Little Kadyn was having difficulty eating and all the other things newborns are supposed to do. A series of tests revealed a Cystic Fibrosis (CF) diagnosis. (Learn more about the disease here CFF.org ). Understandably so, the family members we spoke to were distraught and heartbroken… except for Katie and Ryan. By all accounts, within moments of hearing the news and allowing it to fully sink in, they moved on. Actually, it might be better to say, the moved forward.
Instead of drifting to the easy path of, “woe is me, why my baby, why me”, they chose the path of greater resistance and opportunity. We heard phrases like, “God will not give us anything that we cannot handle,” and “now she will be a champion for CF and move mountains for others with the disease.” Seriously, no pity required.
Katie made the decision that no crying of sorrow was allowed in the hospital because it wouldn’t do anyone any good. That was bad news for my brother and Katie’s dad, but she let them visit anyway.
The thinking was simple and profound, Kadyn is not here to be felt sorry for. She is here to be loved, encouraged and marveled at. And that is where this whole post started, the strength of a mom. Unlike most strong fathers who think that their contribution to the family is all in the present (to prevent harm and fix whatever is wrong), strong mothers have a feel for where things are headed and how the present impacts the future.
Story after story came back from the hospital of Katie’s strength and attitude (Ryan too, but this is Mother’s Day). For me, the reports made me feel great, to hear that she could have such perspective. I have to admit though, I held some concern about whether or not she was holding back the grief and maybe faking it a little, until we saw her today.
Fresh from visiting the ICU, Kadyn still needs the monitoring and attention, Katie and Koy came into our little mommy celebration and all doubt lifted. We talked about how awesome it is to be able to feel that much love, losing the baby fat, and how blown away she has been by how much the men in her life cry. Through the entire visit, I never once suspected any falseness in her attitude.
Katie is a mom now, fully engaged in the present of her children with a keen eye turned to the future. The choice has been made and the focus is on opportunities, not pitfalls. The talk will not be about how the disease gives Kadyn limits, but about how much life she can put in to every day.
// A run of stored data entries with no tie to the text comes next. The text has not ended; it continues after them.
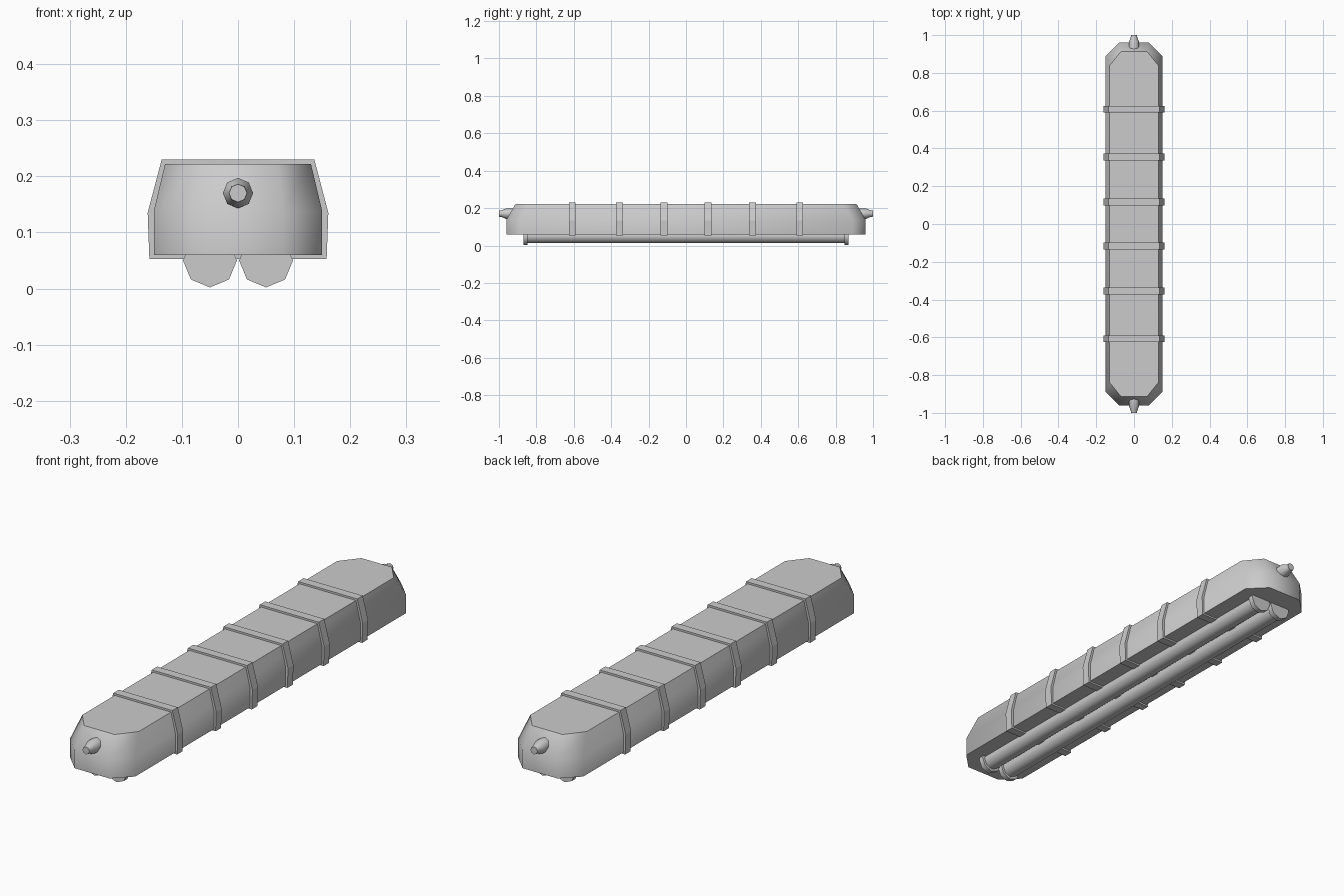
import bpy, bmesh
from math import radians, pi, sin, cos

if "Cube" in bpy.data.objects:
    bpy.data.objects.remove(bpy.data.objects["Cube"])


def loft(name, rings, angle=50):
    """Skin a list of closed rings and cap both ends."""
    bm = bmesh.new()
    loops = [[bm.verts.new(p) for p in ring] for ring in rings]
    n = len(loops[0])
    for a, b in zip(loops, loops[1:]):
        for i in range(n):
            j = (i + 1) % n
            bm.faces.new((a[i], a[j], b[j], b[i]))
    bm.faces.new(loops[0][::-1])
    bm.faces.new(loops[-1])
    bmesh.ops.recalc_face_normals(bm, faces=bm.faces[:])
    mesh = bpy.data.meshes.new(name)
    bm.to_mesh(mesh)
    bm.free()
    ob = bpy.data.objects.new(name, mesh)
    bpy.context.collection.objects.link(ob)
    bpy.ops.object.select_all(action='DESELECT')
    ob.select_set(True)
    bpy.context.view_layer.objects.active = ob
    bpy.ops.object.shade_smooth_by_angle(angle=radians(angle))
    return ob


def outline(x, y, cx, cy, z):
    """Long plan outline with chamfered corners."""
    q = [(x, -cy), (x, cy), (cx, y), (-cx, y),
         (-x, cy), (-x, -cy), (-cx, -y), (cx, -y)]
    return [(a, b, z) for a, b in q]


def lathe_y(name, x, z, profile, sides=8):
    """Round part along y; profile is a list of (y, radius)."""
    return loft(name, [[(x + r * sin(2 * pi * i / sides), y,
                         z + r * cos(2 * pi * i / sides))
                        for i in range(sides)] for y, r in profile])


# Housing
loft("housing", [outline(0.15, 0.96, 0.08, 0.89, 0.06),
                 outline(0.15, 0.96, 0.08, 0.89, 0.138),
                 outline(0.13, 0.912, 0.07, 0.838, 0.222)])

# Bands around the housing
half = [(0.158, 0.053), (0.161, 0.135), (0.136, 0.23)]
section = half + [(-x, z) for x, z in reversed(half)]
for y in (0.608, 0.355, 0.117):
    for s in (-1, 1):
        loft("band", [[(x, s * y + d, z) for x, z in section]
                      for d in (-0.018, 0.018)], angle=10)

# Lamp tubes with end caps
for x in (-0.05, 0.05):
    lathe_y("lamp_tube", x, 0.05, [(-0.86, 0.037), (0.86, 0.037)])
    for s in (-1, 1):
        lathe_y("tube_cap", x, 0.05, [(s * 0.848, 0.048), (s * 0.87, 0.048)])

# Cable glands at both ends
for s in (-1, 1):
    lathe_y("cable_gland", 0, 0.17,
            [(s * 0.925, 0.027), (s * 0.965, 0.027),
             (s * 0.985, 0.018), (s * 1.0, 0.016)])
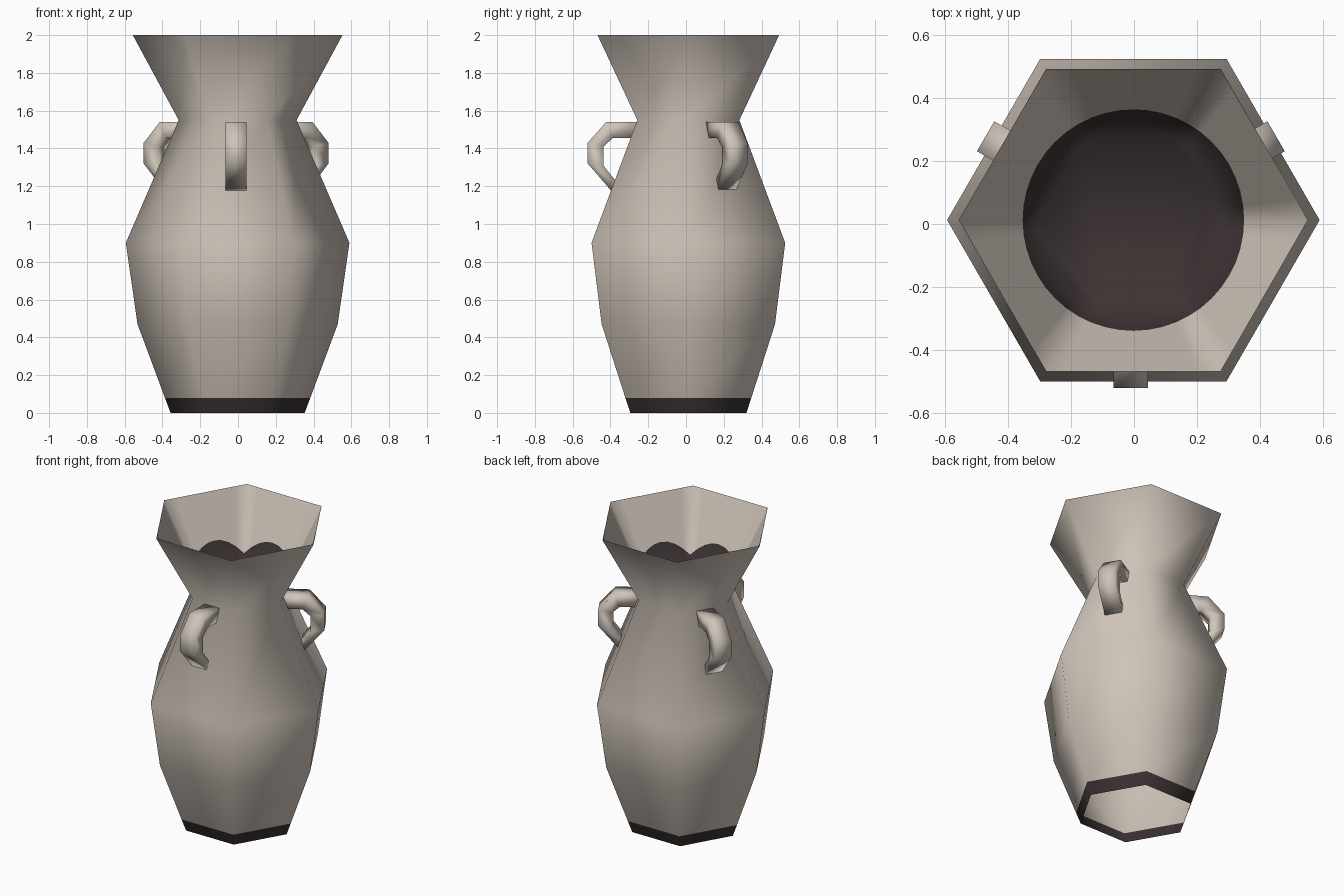
import bpy, bmesh, math

if "Cube" in bpy.data.objects:
    bpy.data.objects.remove(bpy.data.objects["Cube"])

CX, CY = -0.002, 0.0125          # hexagon axis


def material(name, rgb):
    m = bpy.data.materials.new(name)
    m.diffuse_color = (*rgb, 1)
    m.use_nodes = True
    m.node_tree.nodes["Principled BSDF"].inputs["Base Color"].default_value = m.diffuse_color
    return m


clay = material("pale clay", (0.62, 0.55, 0.485))
dark = material("dark brown", (0.045, 0.032, 0.032))


def finish(bm, name):
    me = bpy.data.meshes.new(name)
    bm.to_mesh(me)
    bm.free()
    for p in me.polygons:
        p.use_smooth = True
    me.materials.append(clay)
    me.materials.append(dark)
    ob = bpy.data.objects.new(name, me)
    bpy.context.collection.objects.link(ob)
    return ob


def bridge(bm, lower, upper, inward=False, mat=0):
    n = len(lower)
    for i in range(n):
        j = (i + 1) % n
        quad = [lower[i], lower[j], upper[j], upper[i]]
        f = bm.faces.new(quad[::-1] if inward else quad)
        f.material_index = mat


def hex_factor(a):
    # distance to a unit hexagon's edge in direction a
    return math.cos(math.pi / 6) / math.cos(a % (math.pi / 3) - math.pi / 6)


# Outer shell: six sides, open at the bottom, dark band around the foot
profile = [(0.355, 0), (0.385, 0.08), (0.53, 0.47), (0.592, 0.90), (0.312, 1.55), (0.555, 2.0)]
bm = bmesh.new()
rings = [[bm.verts.new((CX + r * math.cos(k * math.pi / 3), CY + r * math.sin(k * math.pi / 3), z))
          for k in range(6)] for r, z in profile]
for k in range(len(rings) - 1):
    bridge(bm, rings[k], rings[k + 1], mat=1 if k == 0 else 0)
finish(bm, "vase_body")

# Inner neck: funnel whose dark part ends on a circle, closed by a dark floor
bm = bmesh.new()
N, r0, r1, z0, z1 = 48, 0.309, 0.552, 1.55, 2.0
neck, edge, rim = [], [], []
for k in range(N):
    a = 2 * math.pi * k / N
    h = hex_factor(a)
    rc = 0.352 / h
    for ring, r in ((neck, r0), (edge, rc), (rim, r1)):
        z = z0 + (r - r0) / (r1 - r0) * (z1 - z0)
        ring.append(bm.verts.new((CX + r * h * math.cos(a), CY + r * h * math.sin(a), z)))
bridge(bm, neck, edge, True, 1)
bridge(bm, edge, rim, True, 0)
bm.faces.new(neck).material_index = 1
finish(bm, "inner_neck")

# Three angular handles on alternate sides: (radius, height) of outer and inner edge
outer = [(0.26, 1.54), (0.435, 1.54), (0.533, 1.43), (0.533, 1.32), (0.39, 1.155)]
inner = [(0.26, 1.455), (0.40, 1.455), (0.45, 1.41), (0.45, 1.31), (0.37, 1.21)]
for name, deg in (("front_handle", -90), ("right_handle", 30), ("left_handle", 150)):
    c, s = math.cos(math.radians(deg)), math.sin(math.radians(deg))
    bm = bmesh.new()
    loops = []
    for o, i in zip(outer, inner):
        loops.append([bm.verts.new((-0.01 + r * c - w * s, CY + r * s + w * c, z))
                      for (r, z), w in ((o, -0.055), (o, 0.055), (i, 0.055), (i, -0.055))])
    for a, b in zip(loops, loops[1:]):
        bridge(bm, a, b)
    bm.faces.new(loops[0])
    bm.faces.new(loops[-1])
    bmesh.ops.recalc_face_normals(bm, faces=bm.faces)
    finish(bm, name)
Break free from your self-imposed limitations and see life for the wonderful trip that it is. Thanks for the example Katie and God bless all moms. You are amazing.
Be your best,